Several months ago I found myself in Istanbul. This, I hasten to add, was intentional. My madness does not stretch to random trips to random places – yet. This trip was for the annual Subex User Group. The keynote speaker was Futurist Gerd Leonhard and one of his themes was the emergence of arenas. I wrote about it just afterwards, to be honest more because I thought it was an interesting and wind swept way of describing the shifting sands of the digital world.
I now realise that Gerd and those who use the term regularly now have it ‘spot on.’
You can only understand some of the news of last week or so by thinking about it with the word ‘arena’ in mind. If you think about it with the grey, concrete term ‘industry’ in your head, it will start to hurt. Take the news that Google and possibly Facebook are becoming MVNOs. Or Apple is going to build a car. Or that retailers are running scared because Amazon is getting serious about the grocery delivery business. Business models are being broken apart as quickly as they are being designed.
Anyone, therefore, who thinks they work or play in a particular, static industry will be left behind. If you make cars and you laugh at the notion that Apple, who is ‘in the computer and phone business,’ will become a competitor, then you live in yesterday’s world.
Luckily most operators have grasped this, even if they do not describe the fluid nature of the digital world as a series of arenas. They, too, are competing with companies that, a few short years ago, they would never describe as competitors. In Healthcare and metering, home security and consumer electronics. The cloud is throwing companies together as competitors, too. IT companies and network manufacturers are now competing for the business of connecting us – and then everything.
It may seem flippant to think up words to describe just how agile, flexible, swift and lean operators need to be, but it is useful. For operators to transform themselves into entities that can partner with companies that have a great idea on Thursday morning and launch it the following Tuesday afternoon is not something to dream about. It is an imperative. And if they cannot do it, those same companies will not be partners on Wednesday morning, they will be competitors.
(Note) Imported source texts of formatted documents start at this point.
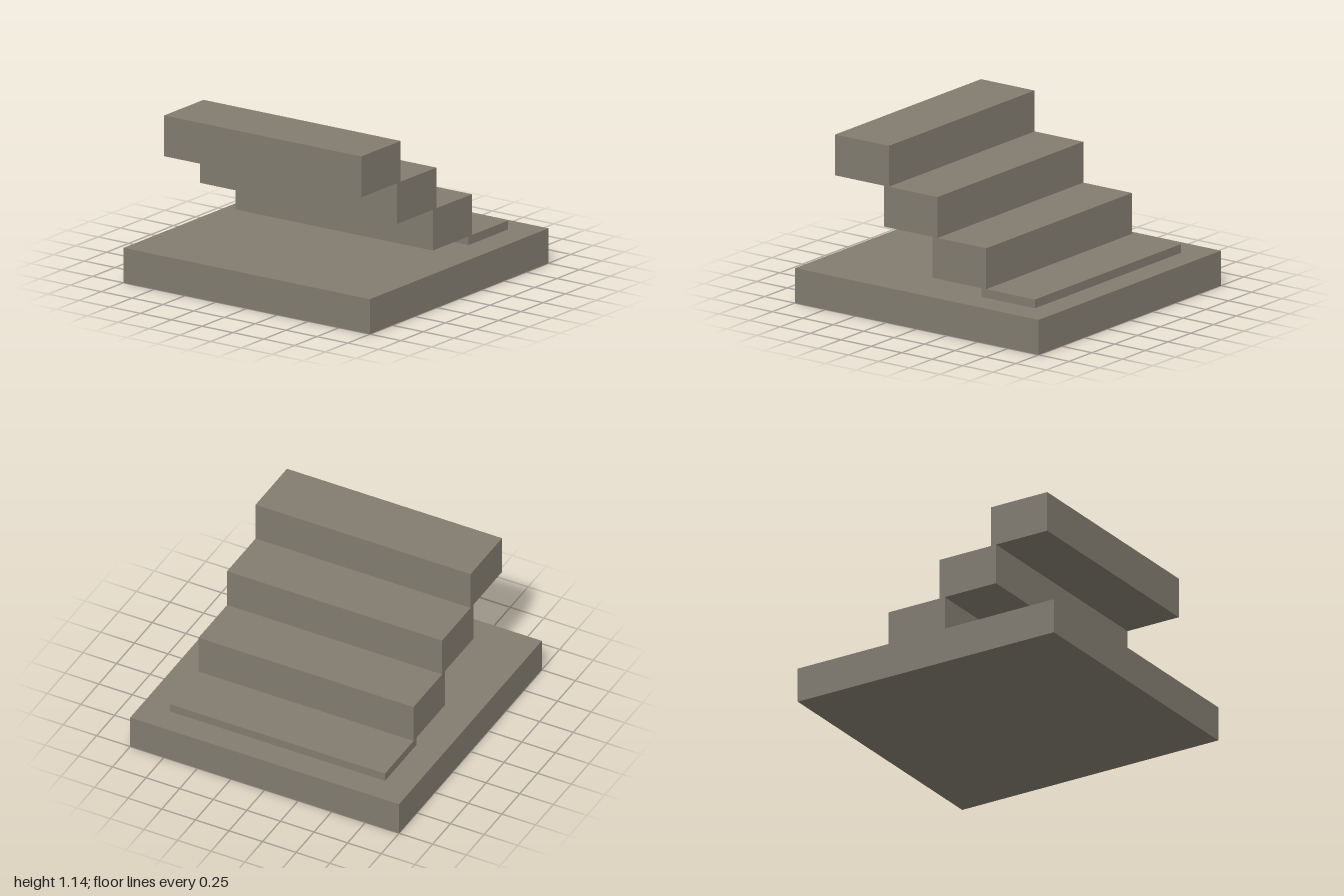
import * as THREE from 'three';

export function createModel() {
  const model = new THREE.Group();
  const stone = new THREE.MeshStandardMaterial({ color: 0x827c70 });
  stone.name = 'stone';

  // Adds a box standing on the given height
  function addBlock(name, width, height, depth, bottom, z) {
    const mesh = new THREE.Mesh(new THREE.BoxGeometry(width, height, depth), stone);
    mesh.name = name;
    mesh.position.set(0, bottom + height / 2, z);
    model.add(mesh);
  }

  // Square plinth
  addBlock('base', 2, 0.24, 2, 0, 0);

  // Overlapping steps rising from back to front; the lowest is sunk into the base
  const rise = 0.28, run = 0.4;
  for (let i = 0; i < 4; i++) {
    addBlock(`step${i + 1}`, 1.6, rise, 0.44, 0.02 + i * rise, -0.6 + i * run);
  }

  return model;
}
So, my view is that we must now look at almost everything in the context of the arena where it is happening, not the industry where it used to be locked up.